Wilson called the development “a real positive thing for marketing people who are optimistic about the industry.” Besides the services, Wilson says a key benefit to NCBA membership will be networking opportunities with other markets and key customers around the country.
Cows may have helped prove that “therapeutic cloning” can work. Scientists say they used cells derived from cloned cow embryos to grow kidney-like organs that function and are not rejected when implanted into cows. It's the first use of cloning technology to grow personalized, genetically matched organs for transplantation, the Washington Post reports.
While the organs apparently remove toxins from the body and produce urine, it's unknown whether they can perform all the kidneys' tasks. If the approach works in making human kidneys from cloned human embryos, as the Massachusetts team expects, it could dramatically reduce the need for donor kidneys and transplants in the future, experts say.
It's the most important legal precedent ever set in modern times to protect public lands rancher rights. That's the way Frank Duran, president of Stewards of the Range, characterizes Senior Judge Loren Smith's Jan. 29 ruling in Hage v. United States.

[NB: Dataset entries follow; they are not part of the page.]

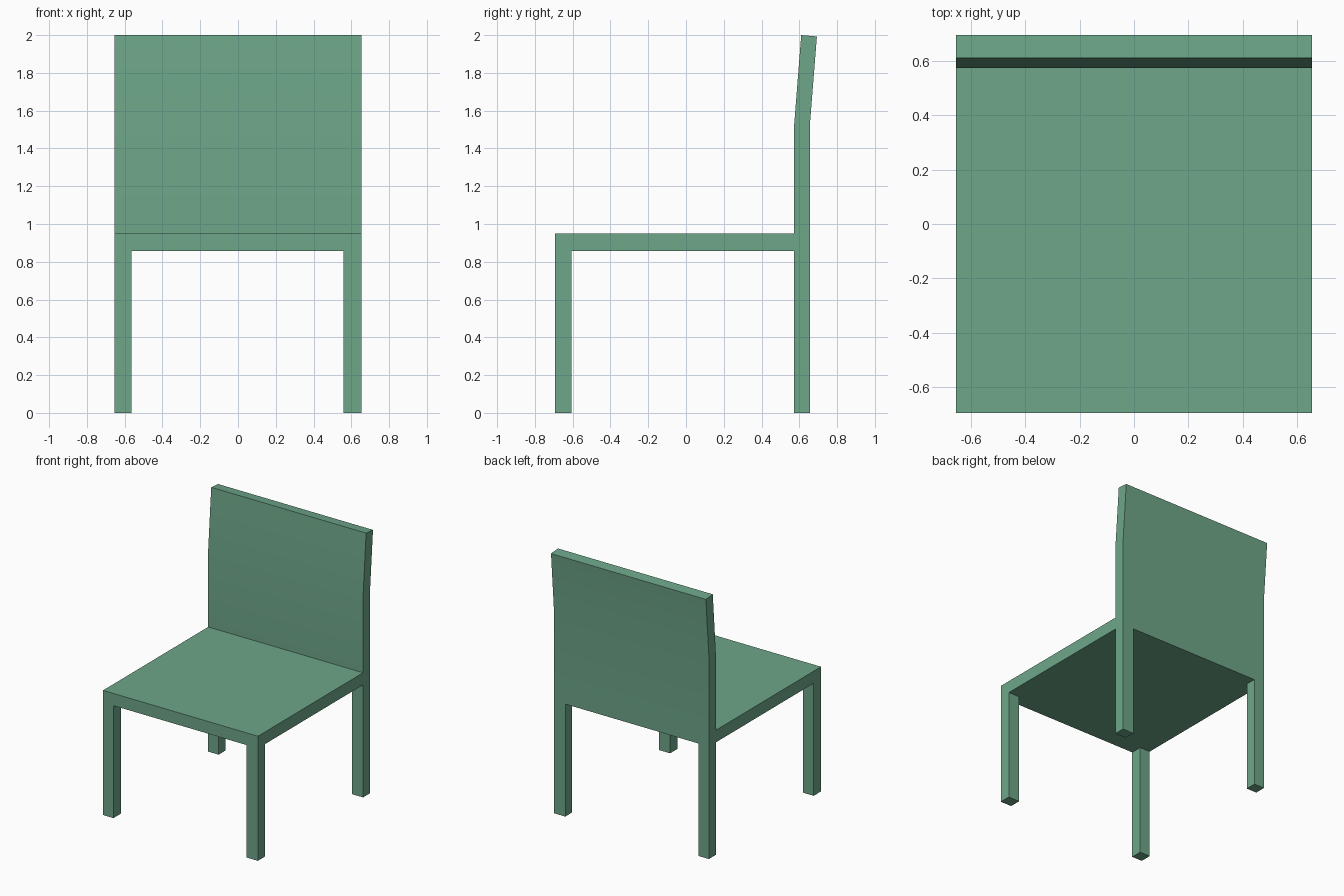
import bpy, bmesh, math
from mathutils import Matrix, Vector

if "Cube" in bpy.data.objects:
    bpy.data.objects.remove(bpy.data.objects["Cube"])

X0, X1, XA, XB = -0.653, 0.653, -0.565, 0.558   # seat sides, inner leg faces
Y0, Y1, YA, YB = -0.693, 0.657, -0.605, 0.573   # seat front/back, inner leg faces
Z0, Z1 = 0.857, 0.95                            # seat underside and top

bm = bmesh.new()


def pick(up, test):
    """Faces looking up or down whose centre passes the test."""
    return [f for f in bm.faces
            if f.normal.z * up > 0.9 and test(f.calc_center_median())]


def extrude(faces, place):
    """Extrude a face region and put each new vertex where place() says."""
    res = bmesh.ops.extrude_face_region(bm, geom=faces)["geom"]
    old = [f for f in faces if f.is_valid]
    if old:
        bmesh.ops.delete(bm, geom=old, context='FACES')
    for v in res:
        if isinstance(v, bmesh.types.BMVert):
            v.co = place(v.co)
    bm.normal_update()
    return [f for f in res if isinstance(f, bmesh.types.BMFace)]


# Seat slab, cut along the inner leg faces
centre = Vector(((X0 + X1) / 2, (Y0 + Y1) / 2, (Z0 + Z1) / 2))
bmesh.ops.create_cube(bm, size=1, matrix=Matrix.Translation(centre)
                      @ Matrix.Diagonal((X1 - X0, Y1 - Y0, Z1 - Z0, 1)))
for axis, pos in ((0, XA), (0, XB), (1, YA), (1, YB)):
    p, n = Vector((0, 0, 0)), Vector((0, 0, 0))
    p[axis], n[axis] = pos, 1
    bmesh.ops.bisect_plane(bm, geom=bm.verts[:] + bm.edges[:] + bm.faces[:],
                           plane_co=p, plane_no=n)
bm.normal_update()

# Four legs pulled down from the corner cells
for sx in (-1, 1):
    for sy in (-1, 1):
        corner = pick(-1, lambda c: c.z > 0.5 and c.x * sx > 0.57 and c.y * sy > 0.6)
        extrude(corner, lambda co: Vector((co.x, co.y, 0)))

# Backrest pulled up from the rear cells: straight, then leaning back
rear = pick(1, lambda c: c.y > YB)
middle = (YB + Y1) / 2
rear = extrude(rear, lambda co: Vector((co.x, co.y, 1.53 if co.y < middle else 1.54)))
extrude(rear, lambda co: Vector((co.x, 0.61, 2.0) if co.y < middle
                                else (co.x, 0.693, 1.993)))

bmesh.ops.recalc_face_normals(bm, faces=bm.faces[:])
mesh = bpy.data.meshes.new("chair")
bm.to_mesh(mesh)
bm.free()
chair = bpy.data.objects.new("chair", mesh)
bpy.context.collection.objects.link(chair)

green = bpy.data.materials.new("green_paint")
green.diffuse_color = (0.155, 0.38, 0.25, 1)
green.use_nodes = True
green.node_tree.nodes["Principled BSDF"].inputs["Base Color"].default_value = green.diffuse_color
mesh.materials.append(green)

# Soft shading over the gentle bend, sharp corners elsewhere
bpy.context.view_layer.objects.active = chair
chair.select_set(True)
bpy.ops.object.shade_smooth_by_angle(angle=math.radians(30))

The Hages filed their takings claim in 1991 against the U.S. Forest Service (USFS) and the Bureau of Land Management (BLM), claiming excessive regulations and physical takings had run them out of business.
“The court specifically rejected the position of the BLM and USFS that ranchers have no property rights on their grazing allotments,” says Hage attorney Ladd Bedford. “The court further stated that if the government's interference with these rights makes it impossible for the rancher to use them, the government will be required to pay compensation for their loss.”

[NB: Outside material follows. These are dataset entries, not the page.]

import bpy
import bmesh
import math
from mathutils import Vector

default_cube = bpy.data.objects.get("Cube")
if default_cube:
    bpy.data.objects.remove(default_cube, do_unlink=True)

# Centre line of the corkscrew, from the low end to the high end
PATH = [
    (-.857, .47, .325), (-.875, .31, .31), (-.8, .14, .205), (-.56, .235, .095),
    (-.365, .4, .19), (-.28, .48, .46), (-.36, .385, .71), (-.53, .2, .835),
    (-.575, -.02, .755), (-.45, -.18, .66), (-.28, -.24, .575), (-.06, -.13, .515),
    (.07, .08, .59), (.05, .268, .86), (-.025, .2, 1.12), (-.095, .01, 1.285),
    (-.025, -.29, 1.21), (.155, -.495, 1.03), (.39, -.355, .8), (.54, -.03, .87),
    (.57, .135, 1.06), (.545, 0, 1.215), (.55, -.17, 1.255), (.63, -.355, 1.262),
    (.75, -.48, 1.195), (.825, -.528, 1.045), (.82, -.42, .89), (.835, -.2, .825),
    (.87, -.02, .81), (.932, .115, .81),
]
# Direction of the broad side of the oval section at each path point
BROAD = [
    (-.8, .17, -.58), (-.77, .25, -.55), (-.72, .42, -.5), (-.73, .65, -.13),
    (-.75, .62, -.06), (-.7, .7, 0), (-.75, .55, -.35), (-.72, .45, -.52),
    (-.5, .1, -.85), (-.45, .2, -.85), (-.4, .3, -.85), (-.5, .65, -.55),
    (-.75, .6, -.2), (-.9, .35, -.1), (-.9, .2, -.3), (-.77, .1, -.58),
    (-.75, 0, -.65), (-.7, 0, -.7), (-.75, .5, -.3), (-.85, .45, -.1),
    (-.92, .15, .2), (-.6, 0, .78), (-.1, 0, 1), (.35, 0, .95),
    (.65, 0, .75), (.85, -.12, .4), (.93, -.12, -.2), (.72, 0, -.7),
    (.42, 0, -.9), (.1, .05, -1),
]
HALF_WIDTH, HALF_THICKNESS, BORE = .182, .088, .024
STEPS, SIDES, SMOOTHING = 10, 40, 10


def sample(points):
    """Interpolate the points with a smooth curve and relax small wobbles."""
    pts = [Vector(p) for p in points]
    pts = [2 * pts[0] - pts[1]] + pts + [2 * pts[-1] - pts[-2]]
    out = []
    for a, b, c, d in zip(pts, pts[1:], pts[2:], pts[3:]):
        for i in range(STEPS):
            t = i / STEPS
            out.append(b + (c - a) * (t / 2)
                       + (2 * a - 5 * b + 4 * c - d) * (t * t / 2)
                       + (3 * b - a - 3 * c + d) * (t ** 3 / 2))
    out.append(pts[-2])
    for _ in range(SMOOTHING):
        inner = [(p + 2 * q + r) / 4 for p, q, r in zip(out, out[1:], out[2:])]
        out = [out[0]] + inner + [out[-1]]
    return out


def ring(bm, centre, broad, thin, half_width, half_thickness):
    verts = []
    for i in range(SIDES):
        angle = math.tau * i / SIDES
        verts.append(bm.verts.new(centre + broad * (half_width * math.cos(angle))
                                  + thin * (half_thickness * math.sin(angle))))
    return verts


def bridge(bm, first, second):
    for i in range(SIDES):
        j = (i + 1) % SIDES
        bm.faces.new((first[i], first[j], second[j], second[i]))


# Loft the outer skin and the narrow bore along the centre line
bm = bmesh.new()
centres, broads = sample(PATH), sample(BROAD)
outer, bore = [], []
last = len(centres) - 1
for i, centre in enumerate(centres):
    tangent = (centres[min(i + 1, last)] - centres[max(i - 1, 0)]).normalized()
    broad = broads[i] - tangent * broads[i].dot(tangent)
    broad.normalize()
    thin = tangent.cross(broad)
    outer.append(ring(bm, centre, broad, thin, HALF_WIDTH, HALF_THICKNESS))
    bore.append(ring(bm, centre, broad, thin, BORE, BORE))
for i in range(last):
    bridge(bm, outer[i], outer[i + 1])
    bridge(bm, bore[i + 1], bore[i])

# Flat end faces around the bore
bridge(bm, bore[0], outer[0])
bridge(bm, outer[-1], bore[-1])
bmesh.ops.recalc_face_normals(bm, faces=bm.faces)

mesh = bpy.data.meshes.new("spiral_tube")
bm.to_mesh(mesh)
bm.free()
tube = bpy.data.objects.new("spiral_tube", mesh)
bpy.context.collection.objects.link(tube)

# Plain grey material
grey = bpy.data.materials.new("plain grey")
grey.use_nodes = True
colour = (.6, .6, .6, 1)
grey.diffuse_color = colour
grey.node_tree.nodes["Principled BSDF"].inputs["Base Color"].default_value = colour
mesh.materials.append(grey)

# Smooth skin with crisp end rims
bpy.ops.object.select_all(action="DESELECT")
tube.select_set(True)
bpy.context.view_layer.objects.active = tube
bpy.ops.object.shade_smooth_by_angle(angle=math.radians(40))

Now, the court will determine whether the plaintiffs' property rights as determined in the court's final decision were taken by the government. If so, compensation will be awarded to the Hages.
“For the first time in history, a federal court has defined the balance between the Western rancher's property rights and the government's ability to regulate,” Bedford says. “This decision is a major step forward for the security of federal lands ranchers.”
The tab for three confirmed cases of bovine spongiform encephalopathy (BSE) in Japan will be $1.5 billion (U.S.). That's the total Japan's agriculture minister Tsutomu Takebe expects as a result of losses to the farm, retail and restaurant sectors. The three BSE cases all involved Holstein dairy cows over five years old with the first confirmation coming in September 2001.